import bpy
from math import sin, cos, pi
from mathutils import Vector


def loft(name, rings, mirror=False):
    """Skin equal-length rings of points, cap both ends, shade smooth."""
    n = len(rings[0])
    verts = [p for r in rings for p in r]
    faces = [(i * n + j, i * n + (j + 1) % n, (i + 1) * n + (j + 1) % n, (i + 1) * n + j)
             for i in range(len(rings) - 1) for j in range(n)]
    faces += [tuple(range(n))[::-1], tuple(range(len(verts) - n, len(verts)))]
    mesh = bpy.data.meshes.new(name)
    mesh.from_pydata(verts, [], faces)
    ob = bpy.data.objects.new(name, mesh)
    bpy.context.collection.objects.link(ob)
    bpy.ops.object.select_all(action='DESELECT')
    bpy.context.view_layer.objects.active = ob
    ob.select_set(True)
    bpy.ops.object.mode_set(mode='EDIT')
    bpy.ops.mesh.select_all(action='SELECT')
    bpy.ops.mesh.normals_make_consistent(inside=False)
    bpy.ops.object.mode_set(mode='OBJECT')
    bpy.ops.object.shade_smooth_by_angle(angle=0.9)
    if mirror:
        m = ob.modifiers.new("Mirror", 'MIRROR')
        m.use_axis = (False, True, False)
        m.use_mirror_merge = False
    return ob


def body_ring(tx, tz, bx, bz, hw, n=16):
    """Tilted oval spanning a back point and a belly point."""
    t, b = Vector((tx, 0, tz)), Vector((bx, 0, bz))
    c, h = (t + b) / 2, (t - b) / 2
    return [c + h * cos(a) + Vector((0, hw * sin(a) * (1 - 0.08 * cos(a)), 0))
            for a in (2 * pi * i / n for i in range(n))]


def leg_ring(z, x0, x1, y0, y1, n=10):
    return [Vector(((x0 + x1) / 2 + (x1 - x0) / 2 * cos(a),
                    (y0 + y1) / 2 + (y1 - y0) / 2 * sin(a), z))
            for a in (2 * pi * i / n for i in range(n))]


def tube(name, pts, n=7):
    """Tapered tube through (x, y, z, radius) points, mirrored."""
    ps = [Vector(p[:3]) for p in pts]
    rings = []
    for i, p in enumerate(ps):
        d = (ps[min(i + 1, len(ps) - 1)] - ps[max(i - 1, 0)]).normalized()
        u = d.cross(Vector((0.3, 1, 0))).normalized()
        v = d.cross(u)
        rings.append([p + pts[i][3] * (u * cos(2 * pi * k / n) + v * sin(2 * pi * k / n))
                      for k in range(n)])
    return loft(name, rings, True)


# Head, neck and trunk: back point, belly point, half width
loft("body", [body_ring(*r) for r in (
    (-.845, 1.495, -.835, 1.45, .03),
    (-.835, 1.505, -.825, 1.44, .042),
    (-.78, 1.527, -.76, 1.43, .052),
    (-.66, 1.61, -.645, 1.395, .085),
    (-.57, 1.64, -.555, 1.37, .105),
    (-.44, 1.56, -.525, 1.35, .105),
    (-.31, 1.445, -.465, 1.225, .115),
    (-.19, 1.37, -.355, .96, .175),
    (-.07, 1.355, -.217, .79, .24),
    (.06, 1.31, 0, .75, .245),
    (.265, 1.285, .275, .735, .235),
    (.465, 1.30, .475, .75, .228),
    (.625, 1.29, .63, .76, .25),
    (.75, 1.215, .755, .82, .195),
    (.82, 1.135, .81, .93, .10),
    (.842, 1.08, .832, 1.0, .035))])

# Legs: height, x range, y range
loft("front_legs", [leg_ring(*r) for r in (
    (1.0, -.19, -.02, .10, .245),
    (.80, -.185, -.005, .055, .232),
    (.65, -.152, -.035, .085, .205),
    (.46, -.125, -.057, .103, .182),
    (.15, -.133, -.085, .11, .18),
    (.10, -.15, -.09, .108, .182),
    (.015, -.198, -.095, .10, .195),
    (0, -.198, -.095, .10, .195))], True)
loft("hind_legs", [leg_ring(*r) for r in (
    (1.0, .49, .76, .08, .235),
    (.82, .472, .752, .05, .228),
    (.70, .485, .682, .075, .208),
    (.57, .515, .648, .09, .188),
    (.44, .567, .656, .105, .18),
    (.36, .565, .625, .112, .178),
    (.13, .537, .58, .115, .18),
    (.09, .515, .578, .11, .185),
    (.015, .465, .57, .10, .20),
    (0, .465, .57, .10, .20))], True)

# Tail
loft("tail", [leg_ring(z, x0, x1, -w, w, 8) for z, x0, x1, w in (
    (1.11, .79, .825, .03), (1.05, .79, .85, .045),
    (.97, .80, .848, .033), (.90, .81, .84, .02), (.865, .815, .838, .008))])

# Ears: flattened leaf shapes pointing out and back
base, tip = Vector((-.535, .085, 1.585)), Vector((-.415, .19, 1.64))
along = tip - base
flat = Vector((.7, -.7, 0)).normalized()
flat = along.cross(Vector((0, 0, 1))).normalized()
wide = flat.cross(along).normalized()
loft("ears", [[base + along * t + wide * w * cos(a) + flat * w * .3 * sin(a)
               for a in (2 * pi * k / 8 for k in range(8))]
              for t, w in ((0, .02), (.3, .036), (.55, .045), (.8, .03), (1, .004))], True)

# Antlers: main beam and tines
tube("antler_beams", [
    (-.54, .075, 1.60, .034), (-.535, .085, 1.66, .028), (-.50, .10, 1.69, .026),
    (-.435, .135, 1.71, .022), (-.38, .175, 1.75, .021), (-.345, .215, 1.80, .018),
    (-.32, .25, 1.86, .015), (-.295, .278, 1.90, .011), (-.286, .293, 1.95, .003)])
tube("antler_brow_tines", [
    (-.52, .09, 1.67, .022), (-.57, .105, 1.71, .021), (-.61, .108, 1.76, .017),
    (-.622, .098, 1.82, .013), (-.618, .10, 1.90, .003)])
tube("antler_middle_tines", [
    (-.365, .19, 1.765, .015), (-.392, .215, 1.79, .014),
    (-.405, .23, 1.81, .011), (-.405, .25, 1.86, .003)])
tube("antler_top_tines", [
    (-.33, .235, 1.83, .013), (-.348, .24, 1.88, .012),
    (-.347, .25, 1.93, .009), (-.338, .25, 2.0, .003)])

◆ **Task to complete**
In how many lines of the data does the string "loft" occur? Answer with the number and nothing else.

◆ **Answer box**
7